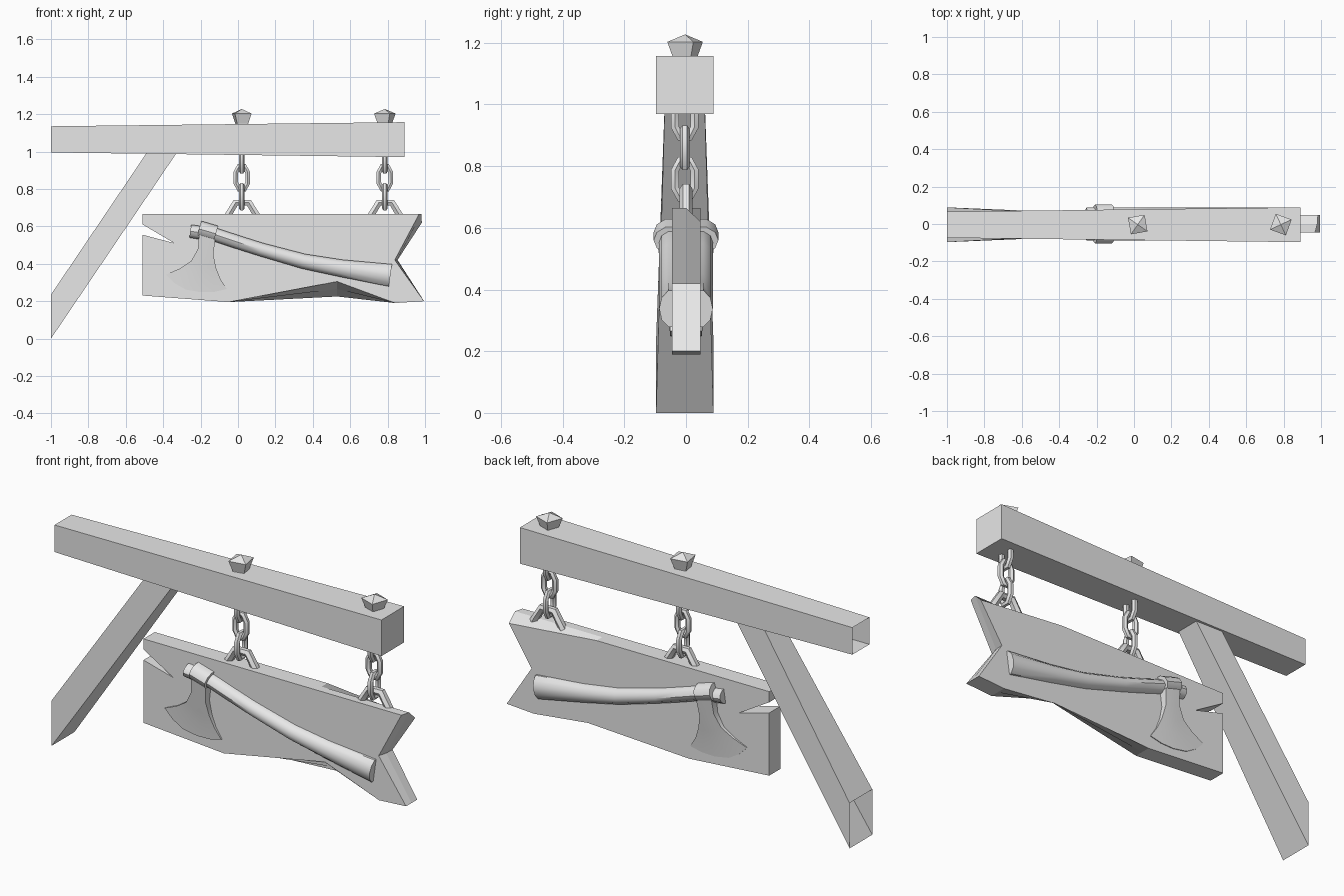
import bpy, bmesh, math
from mathutils import Vector

cube = bpy.data.objects.get("Cube")
if cube:
    bpy.data.objects.remove(cube)

grey = bpy.data.materials.new("plain_grey")
grey.use_nodes = True
grey.diffuse_color = (0.8, 0.8, 0.8, 1)
grey.node_tree.nodes["Principled BSDF"].inputs["Base Color"].default_value = (0.8, 0.8, 0.8, 1)


def loft(name, rows, closed=True, loop=False, caps=(True, True), smooth=0):
    """Skin a list of equal-length sections; optional end caps and smoothing angle."""
    bm = bmesh.new()
    vs = [[bm.verts.new(p) for p in row] for row in rows]
    n, m = len(rows), len(rows[0])
    for i in range(n if loop else n - 1):
        a, b = vs[i], vs[(i + 1) % n]
        for j in range(m if closed else m - 1):
            k = (j + 1) % m
            bm.faces.new((a[j], a[k], b[k], b[j]))
    if not loop:
        for cap, row in zip(caps, (vs[0], vs[-1])):
            if cap:
                bm.faces.new(row)
    bmesh.ops.recalc_face_normals(bm, faces=bm.faces)
    mesh = bpy.data.meshes.new(name)
    bm.to_mesh(mesh)
    bm.free()
    mesh.materials.append(grey)
    if smooth:
        mesh.shade_smooth()
        mesh.set_sharp_from_angle(angle=math.radians(smooth))
    ob = bpy.data.objects.new(name, mesh)
    bpy.context.collection.objects.link(ob)
    return ob


def rect(bottom, top, half, mid=-0.004):
    """Rectangular section between two (x, z) points."""
    return [(x, mid + s * half, z) for (x, z), s in
            ((bottom, -1), (bottom, 1), (top, 1), (top, -1))]


# Beam and slanted brace, hollow at the wall end
loft("beam", [rect((-1, 0.995), (-1, 1.135), 0.07),
              rect((0.89, 0.97), (0.89, 1.157), 0.093)], caps=(False, True))
loft("brace", [rect((-1, 0), (-1, 0.235), 0.093),
               rect((-0.33, 0.99), (-0.48, 1.005), 0.065)], caps=(False, True))

# Sign board with split, swallowtail end and chipped edges
outline = [(-0.51, 0.665), (0.48, 0.665), (0.98, 0.665), (0.85, 0.42), (0.995, 0.2),
           (0.84, 0.19), (0.53, 0.225), (-0.05, 0.195), (-0.51, 0.23),
           (-0.51, 0.555), (-0.34, 0.51), (-0.51, 0.61)]
rows = []
for y, chip, corner, notch in ((-0.045, 0.305, 0.665, -0.012),
                               (0, 0.265, 0.665, 0), (0.047, 0.225, 0.62, 0.003)):
    row = [Vector((x, y, z)) for x, z in outline]
    row[6].z = chip
    row[2].z = corner
    row[2].x += notch
    row[3].x += notch
    rows.append(row)
loft("sign_board", rows)


# Axes, one on each face of the board
def half_section(x, z, angle, w, depth, side):
    """Half-round section lying against the board, across a path heading at angle."""
    px, pz = -math.sin(angle), math.cos(angle)
    out = []
    for u, v in ((1, 0), (1, 0.55), (0.6, 0.88), (0, 1), (-0.6, 0.88), (-1, 0.55), (-1, 0)):
        y = 0.02 + v * (depth - 0.02)
        out.append((x + px * w * u, side * y, z + pz * w * u))
    return out


handle_path = [(-0.255, 0.574, 0.035), (-0.115, 0.553, 0.036), (0.0, 0.515, 0.036),
               (0.12, 0.477, 0.036), (0.35, 0.413, 0.04), (0.55, 0.376, 0.046),
               (0.815, 0.338, 0.06)]
blade_rows = [((-0.208, 0.56), (-0.122, 0.53), 0.09), ((-0.214, 0.48), (-0.132, 0.45), 0.078),
              ((-0.25, 0.415), (-0.118, 0.38), 0.067), ((-0.31, 0.375), (-0.095, 0.32), 0.058)]
edge = [(-0.385, 0.342), (-0.34, 0.297), (-0.28, 0.262), (-0.2, 0.248), (-0.125, 0.25), (-0.06, 0.265)]

for side, label in ((-1, "front"), (1, "back")):
    rows = []
    for i, (x, z, w) in enumerate(handle_path):
        a = handle_path[max(i - 1, 0)]
        b = handle_path[min(i + 1, len(handle_path) - 1)]
        rows.append(half_section(x, z, math.atan2(b[1] - a[1], b[0] - a[0]), w, 0.087, side))
    loft(label + "_axe_handle", rows, smooth=40)

    loft(label + "_axe_socket",
         [half_section(x, z, -0.28, 0.044, 0.105, side)
          for x, z in ((-0.208, 0.586), (-0.118, 0.56))], smooth=40)

    rows = []
    for k, (l, r, depth) in enumerate(blade_rows):
        pts = []
        for j in range(len(edge)):
            t = j / (len(edge) - 1)
            sag = 0.03 * k / len(blade_rows) * math.sin(math.pi * t)
            pts.append((l[0] + (r[0] - l[0]) * t, side * depth, l[1] + (r[1] - l[1]) * t - sag))
        rows.append(pts)
    rows.append([(x, side * 0.051, z) for x, z in edge])
    rows = [[(r[0][0], side * 0.02, r[0][2])] + r + [(r[-1][0], side * 0.02, r[-1][2])] for r in rows]
    rows.append([(x, side * 0.02, z) for x, _, z in rows[-1]])
    loft(label + "_axe_blade", rows, closed=False, caps=(False, False), smooth=35)


# Hanging hardware
def tube(name, path, radius, centre, turned, loop, sides=6):
    """Sweep a ring along a flat path; turned puts the path in the yz plane."""
    rows, n = [], len(path)
    for i, (u, v) in enumerate(path):
        a = path[i - 1] if loop or i else path[0]
        b = path[(i + 1) % n] if loop else path[min(i + 1, n - 1)]
        t = Vector((b[0] - a[0], b[1] - a[1])).normalized()
        row = []
        for k in range(sides):
            ang = 2 * math.pi * (k + 0.5) / sides
            c, w = radius * math.cos(ang), radius * math.sin(ang)
            p, q = u + t.y * c, v - t.x * c
            offset = Vector((w, p, q)) if turned else Vector((p, w, q))
            row.append(Vector(centre) + offset)
        rows.append(row)
    loft(name, rows, loop=loop, smooth=40)


link = [(0.032, 0.028), (0.014, 0.062), (-0.014, 0.062), (-0.032, 0.028),
        (-0.032, -0.028), (-0.014, -0.062), (0.014, -0.062), (0.032, -0.028)]
staple = [(-0.085, -0.02), (-0.035, 0.062), (0.035, 0.062), (0.085, -0.02)]

for label, x, spin in (("inner", 0.02, 10), ("outer", 0.785, -20)):
    for i, z in enumerate((0.955, 0.86, 0.758)):
        tube(f"{label}_chain_link_{i + 1}", link, 0.015, (x, -0.004, z), i % 2 == 0, True)
    tube(label + "_staple", staple, 0.021, (x + 0.003, 0, 0.665), False, False)

    # Square bolt with a flared, pointed head
    rows = []
    for half, z in ((0.028, 1.12), (0.03, 1.15), (0.045, 1.203), (0.0005, 1.227)):
        rows.append([(x + half * math.sqrt(2) * math.cos(math.radians(spin + 45 + 90 * k)),
                      -0.003 + half * math.sqrt(2) * math.sin(math.radians(spin + 45 + 90 * k)), z)
                     for k in range(4)])
    loft(label + "_bolt", rows)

- _PROBLEM DESCRIPTION_
Return each line of the material in which the string "append" can be found.

- _ANSWER_
    mesh.materials.append(grey)
    rows.append(row)
        out.append((x + px * w * u, side * y, z + pz * w * u))
        rows.append(half_section(x, z, math.atan2(b[1] - a[1], b[0] - a[0]), w, 0.087, side))
            pts.append((l[0] + (r[0] - l[0]) * t, side * depth, l[1] + (r[1] - l[1]) * t - sag))
        rows.append(pts)
    rows.append([(x, side * 0.051, z) for x, z in edge])
    rows.append([(x, side * 0.02, z) for x, _, z in rows[-1]])
            row.append(Vector(centre) + offset)
        rows.append(row)
        rows.append([(x + half * math.sqrt(2) * math.cos(math.radians(spin + 45 + 90 * k)),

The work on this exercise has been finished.